Chris Hoff, my friend and colleague at Cisco Systems, has reached enlightenment regarding the role of the operating system and, subsequently, the need for the virtual machine in a cloud-centric world.
His post last week reflects a realization attained by those who consider the big picture of cloud computing long enough.
He summarizes his thoughts nicely at the opening of the post:
Virtual machines (VMs) represent the symptoms of a set of legacy problems packaged up to provide a placebo effect as an answer that in some cases we have, until lately, appeared disinclined and not technologically empowered to solve.
If I had a wish, it would be that VM's end up being the short-term gap-filler they deserve to be and ultimately become a legacy technology so we can solve some of our real architectural issues the way they ought to be solved.
Hoff goes on to note that the real problem isn't the VM, but the modern operating system:
The approach we've taken today is that the VMM/Hypervisor abstracts the hardware from the OS. The applications are still stuck on top of operating systems that don't provide much in the way of any benefit given the emergence of development frameworks/languages such as J2EE, PHP, Ruby, .NET, etc. that were built around the notions of decoupled, distributed and mashable application "fabrics."
My own observation here is that our current spate of operating systems were designed when competitors were pushing to use the OS as a differentiator--a way of distinguishing one company's product experience from another. OSes started out being targeted at software, providing a way for applications to use a generalized API to acquire and consume the resources they needed.
At the time, computers had one CPU and the logical thing to do was to design a single OS that could run multiple applications, preferably at once. This created the need for additional functionality to both manage resources and manage the applications themselves.
Furthermore, the operating system increasingly targeted not the needs of software, but the needs of people; more specifically, the needs of computing buyers. Take a look at OS X, or Windows, or even "enterprise" Linux distributions today. The number of features and packages that are included to entice software developers, system administrators, or even consumers to consume the product is overwhelming.

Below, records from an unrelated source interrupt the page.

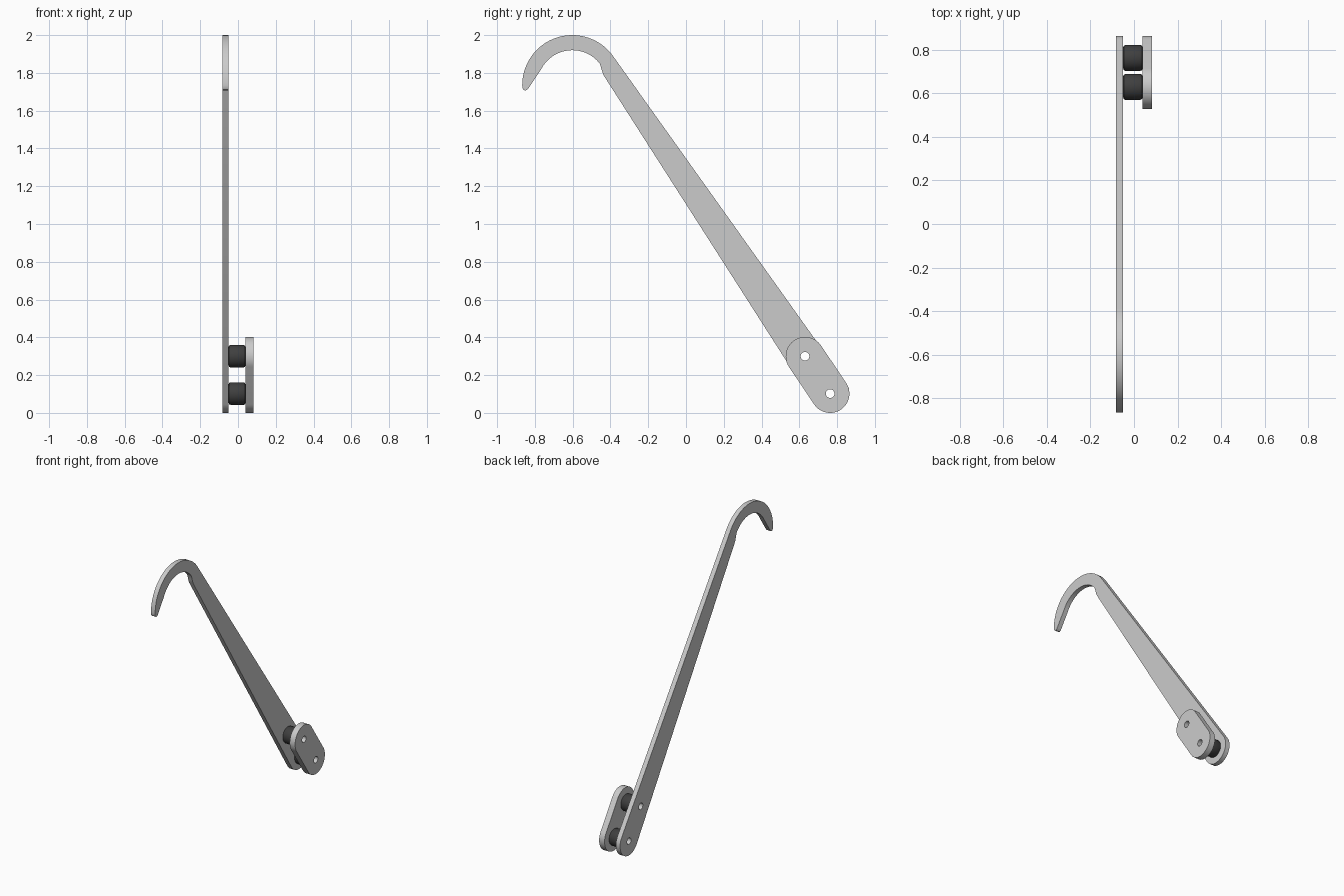
import bpy, bmesh
from math import sin, cos, radians, atan2, degrees, tau
from mathutils import Matrix

if "Cube" in bpy.data.objects:
    bpy.data.objects.remove(bpy.data.objects["Cube"])

LOW, HIGH = (0.763, 0.102), (0.630, 0.300)   # pin centres (y, z)
END_R, HOLE_R = 0.102, 0.023
HOOK, HOOK_R, HOOK_IN = (-0.602, 1.735), 0.265, 0.185


def arc(c, r, a0, a1, n=24):
    return [(c[0] + r * cos(radians(a0 + (a1 - a0) * i / n)),
             c[1] + r * sin(radians(a0 + (a1 - a0) * i / n))) for i in range(n + 1)]


def smooth(ob):
    bpy.ops.object.select_all(action='DESELECT')
    ob.select_set(True)
    bpy.context.view_layer.objects.active = ob
    if ob.type == 'CURVE':
        bpy.ops.object.convert(target='MESH')
    bpy.ops.object.shade_smooth_by_angle(angle=radians(35))


def plate(name, outline, x0, x1):
    """Flat plate in the yz plane with two pin holes."""
    cu = bpy.data.curves.new(name, 'CURVE')
    cu.dimensions, cu.fill_mode = '2D', 'BOTH'
    cu.extrude = (x1 - x0) / 2
    loops = [outline] + [arc(c, HOLE_R, 0, 345, 23) for c in (LOW, HIGH)]
    for pts in loops:
        s = cu.splines.new('POLY')
        s.points.add(len(pts) - 1)
        for p, (a, b) in zip(s.points, pts):
            p.co = (a, b, 0, 1)
        s.use_cyclic_u = True
    ob = bpy.data.objects.new(name, cu)
    bpy.context.collection.objects.link(ob)
    ob.matrix_world = Matrix(((0, 0, 1, (x0 + x1) / 2), (1, 0, 0, 0),
                              (0, 1, 0, 0), (0, 0, 0, 1)))
    smooth(ob)


def roller(name, c, x0, x1, r, mat):
    """Hollow roller with rounded rims, turned about the x axis."""
    b = 0.012
    prof = [(x0, HOLE_R), (x0, r - b), (x0 + b * .3, r - b * .3), (x0 + b, r),
            (x1 - b, r), (x1 - b * .3, r - b * .3), (x1, r - b), (x1, HOLE_R)]
    n, bm = 48, bmesh.new()
    rings = [[bm.verts.new((x, c[0] + q * cos(tau * i / n), c[1] + q * sin(tau * i / n)))
              for x, q in prof] for i in range(n)]
    for i in range(n):
        p, q = rings[i], rings[(i + 1) % n]
        for j in range(len(prof)):
            k = (j + 1) % len(prof)
            bm.faces.new((p[j], p[k], q[k], q[j]))
    bmesh.ops.recalc_face_normals(bm, faces=bm.faces)
    me = bpy.data.meshes.new(name)
    bm.to_mesh(me)
    bm.free()
    me.materials.append(mat)
    ob = bpy.data.objects.new(name, me)
    bpy.context.collection.objects.link(ob)
    smooth(ob)


# Hooked arm: outer hook arc, rounded tip, inner arc, then the tapered shank
arm = arc(HOOK, HOOK_R, 36, 180, 48)
arm += [(-0.866, 1.720), (-0.861, 1.711), (-0.850, 1.706), (-0.840, 1.711), (-0.835, 1.717)]
arm += arc(HOOK, HOOK_IN, 152, 38, 36)
arm += [(-0.447, 1.819), (-0.438, 1.790)]
arm += arc(LOW, END_R, 213, 396, 36)
plate("hooked_arm", arm, -0.083, -0.050)

# Short link plate with round ends
ang = degrees(atan2(HIGH[1] - LOW[1], HIGH[0] - LOW[0]))
link = arc(HIGH, END_R, ang - 90, ang + 90, 32) + arc(LOW, END_R, ang + 90, ang + 270, 32)
plate("link_plate", link, 0.040, 0.083)

# Dark rollers between the plates
dark = bpy.data.materials.new("dark_rubber")
dark.diffuse_color = (0.05, 0.05, 0.05, 1)
dark.use_nodes = True
dark.node_tree.nodes["Principled BSDF"].inputs["Base Color"].default_value = dark.diffuse_color
roller("lower_roller", LOW, -0.050, 0.040, 0.060, dark)
roller("upper_roller", HIGH, -0.050, 0.040, 0.060, dark)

However, any given application doesn't need all those bells and whistles, and most OSes are unfortunately not designed to adjust their footprint to the needs of a specific application.
So, the problem isn't that OS capabilities are not needed, just that they are ridiculously packaged, and could in fact be wrapped into software frameworks that hide any division between the application and the systems it runs on.

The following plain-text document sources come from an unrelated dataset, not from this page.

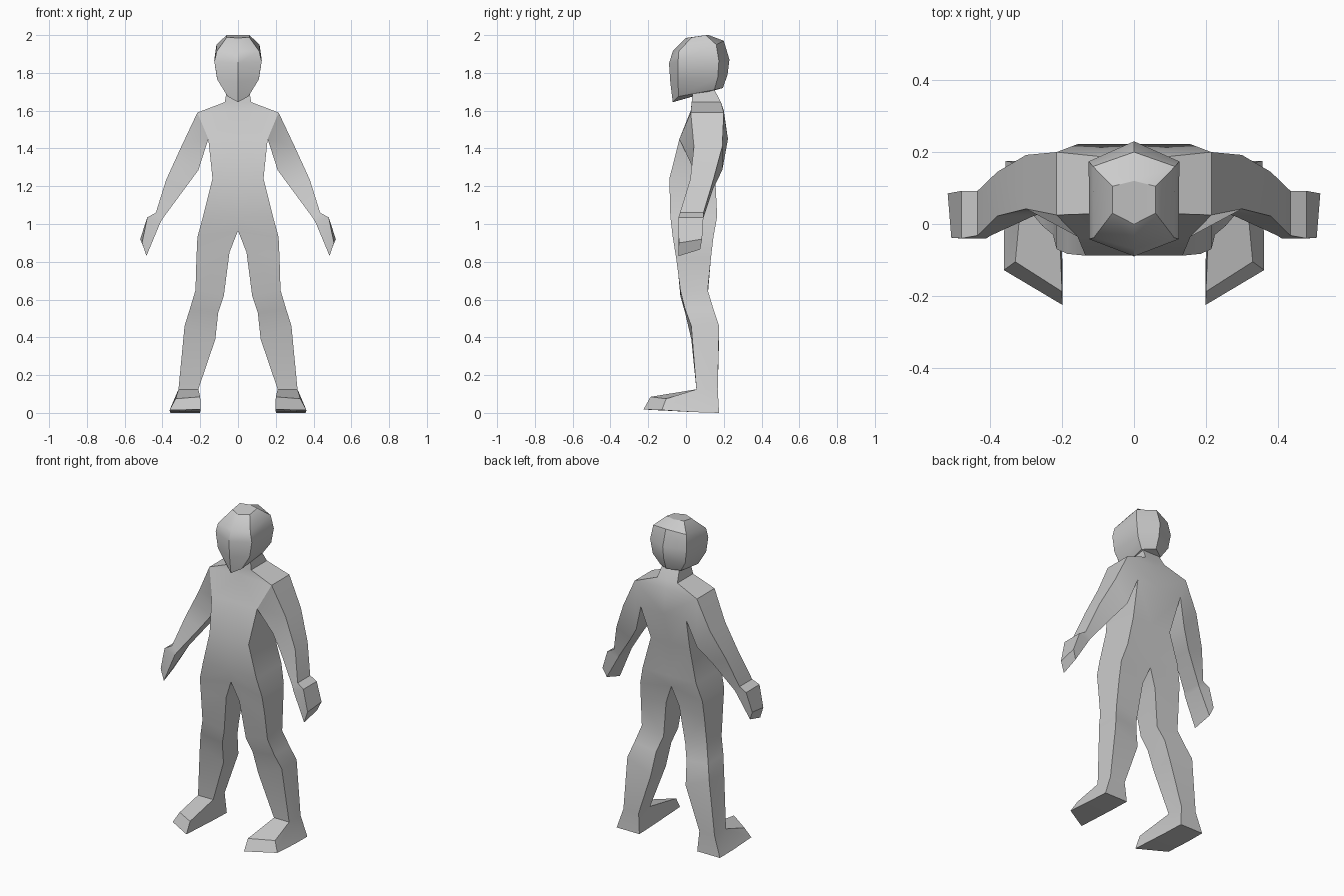
import bpy, bmesh, math

if "Cube" in bpy.data.objects:
    bpy.data.objects.remove(bpy.data.objects["Cube"])

grey = bpy.data.materials.new("plain_grey")
grey.diffuse_color = (0.6, 0.6, 0.6, 1)
grey.use_nodes = True
grey.node_tree.nodes["Principled BSDF"].inputs["Base Color"].default_value = grey.diffuse_color


def loft(bm, rings, closed=True, skip=()):
    """Bridge consecutive rings of points with quads; skip holds (row, side) pairs left open."""
    rows = [[bm.verts.new(p) for p in r] for r in rings]
    n = len(rows[0])
    for i in range(len(rows) - 1):
        for j in range(n if closed else n - 1):
            if (i, j) in skip:
                continue
            k = (j + 1) % n
            bm.faces.new((rows[i][j], rows[i][k], rows[i + 1][k], rows[i + 1][j]))
    return rows


def finish(bm, name):
    """Mirror the half across x, weld it and turn it into a smooth object with sharp edges."""
    bmesh.ops.remove_doubles(bm, verts=bm.verts[:], dist=0.0005)
    bmesh.ops.mirror(bm, geom=bm.verts[:] + bm.edges[:] + bm.faces[:], axis='X', merge_dist=0.0005)
    bmesh.ops.remove_doubles(bm, verts=bm.verts[:], dist=0.0005)
    bmesh.ops.recalc_face_normals(bm, faces=bm.faces[:])
    mesh = bpy.data.meshes.new(name)
    bm.to_mesh(mesh)
    bm.free()
    mesh.materials.append(grey)
    ob = bpy.data.objects.new(name, mesh)
    bpy.context.collection.objects.link(ob)
    bpy.ops.object.select_all(action='DESELECT')
    ob.select_set(True)
    bpy.context.view_layer.objects.active = ob
    bpy.ops.object.shade_smooth_by_angle(angle=math.radians(35))


def section(xi, zi, xo, zo, yf, yb):
    """Four-sided slice: inner front, outer front, outer back, inner back."""
    return [(xi, yf, zi), (xo, yf, zo), (xo, yb, zo), (xi, yb, zi)]


body = bmesh.new()

# torso: neck, shoulders, armpit, waist, hips (the arm opening is left free)
torso = [section(*s) for s in (
    (0, 1.73, 0.055, 1.73, 0.04, 0.14),
    (0, 1.645, 0.07, 1.645, 0.03, 0.185),
    (0, 1.60, 0.215, 1.59, 0.025, 0.20),
    (0, 1.45, 0.157, 1.45, -0.035, 0.222),
    (0, 1.24, 0.135, 1.24, -0.088, 0.155),
    (0, 1.04, 0.185, 1.04, -0.083, 0.165),
    (0, 0.965, 0.215, 0.93, -0.07, 0.145))]
loft(body, torso, closed=False, skip={(2, 1)})

# leg down to the heel, the front of the lowest slice opens into the foot
leg = [torso[-1]] + [section(*s) for s in (
    (0.045, 0.85, 0.22, 0.82, -0.052, 0.132),
    (0.075, 0.62, 0.225, 0.65, -0.03, 0.115),
    (0.105, 0.53, 0.255, 0.55, -0.005, 0.145),
    (0.12, 0.39, 0.283, 0.46, 0.028, 0.175),
    (0.21, 0.125, 0.315, 0.125, 0.055, 0.168))]
leg.append([(0.2, 0.045, 0.004), (0.36, 0.045, 0.004), (0.357, 0.175, 0), (0.2, 0.175, 0)])
rows = loft(body, leg, skip={(5, 0)})
body.faces.new(rows[-1])

# foot
ankle, heel = leg[-2], leg[-1]
foot = [[ankle[0], ankle[1], heel[1], heel[0]],
        [(0.2, -0.188, 0.085), (0.33, -0.105, 0.075), (0.362, -0.128, 0.015), (0.199, -0.225, 0.018)]]
body.faces.new(loft(body, foot)[-1])

# arm and hand: upper front, upper back, lower back, lower front
t, a = torso[2], torso[3]
arm = [[t[1], t[2], a[2], a[1]]]
for xo, zo, xi, zi, yf, yb in ((0.30, 1.41, 0.21, 1.285, 0.042, 0.192),
                               (0.38, 1.235, 0.28, 1.19, 0.022, 0.145),
                               (0.435, 1.06, 0.398, 1.03, -0.032, 0.092)):
    arm.append([(xo, yf, zo), (xo, yb, zo), (xi, yb, zi), (xi, yf, zi)])
arm.append([(0.48, -0.04, 1.035), (0.48, 0.092, 1.035), (0.41, 0.088, 1.01), (0.41, -0.04, 1.01)])
arm.append([(0.508, -0.038, 0.90), (0.518, 0.085, 0.92), (0.495, 0.075, 0.865), (0.485, -0.04, 0.83)])
body.faces.new(loft(body, arm)[-1])
finish(body, "body")

# head: half of a six-sided loft from the jaw to the crown
head = bmesh.new()
rings = [[(0, fy, fz), (sx, sy, sz), (bx, by, bz), (0, ry, rz)]
         for fy, fz, sx, sy, sz, bx, by, bz, ry, rz in (
    (-0.07, 1.645, 0.055, -0.04, 1.675, 0.07, 0.15, 1.71, 0.195, 1.72),
    (-0.083, 1.75, 0.11, -0.042, 1.765, 0.112, 0.168, 1.775, 0.22, 1.79),
    (-0.09, 1.85, 0.125, -0.042, 1.86, 0.126, 0.174, 1.865, 0.23, 1.87),
    (-0.07, 1.915, 0.112, -0.038, 1.915, 0.114, 0.16, 1.95, 0.20, 1.97),
    (0, 1.985, 0.06, 0.03, 1.988, 0.06, 0.105, 2.0, 0.12, 2.0))]
rows = loft(head, rings, closed=False)
head.faces.new(rows[0])
head.faces.new(rows[-1])
finish(head, "head")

By the way, that this is exactly why EMC purchased Fastscale last month, as noted by Chuck Hollis, EMC's CTO of global marketing, on the day the acquisition was announced. Simon Crosby, CTO of the data center and cloud division at Citrix, also notes that this change is coming but sees the OS playing a more important transitional role.
This is a critical concept for application developers wondering how cloud computing will affect software architectures. It is also a critical concept for why IT operations professionals need to understand that their roles and responsibilities are changing.
Because of this, I'll be following up with a few posts this week that will expand on this concept and give you much more of a sense of why the operating system, along with most server, network, and storage virtualization is a stop-gap measure as we move to a cloud experience centered on the application user and the developer.
Next on the list is an explanation of why cloud computing drives infrastructure toward homogeneity (at least within a data center) and why that is the bane of server virtualization.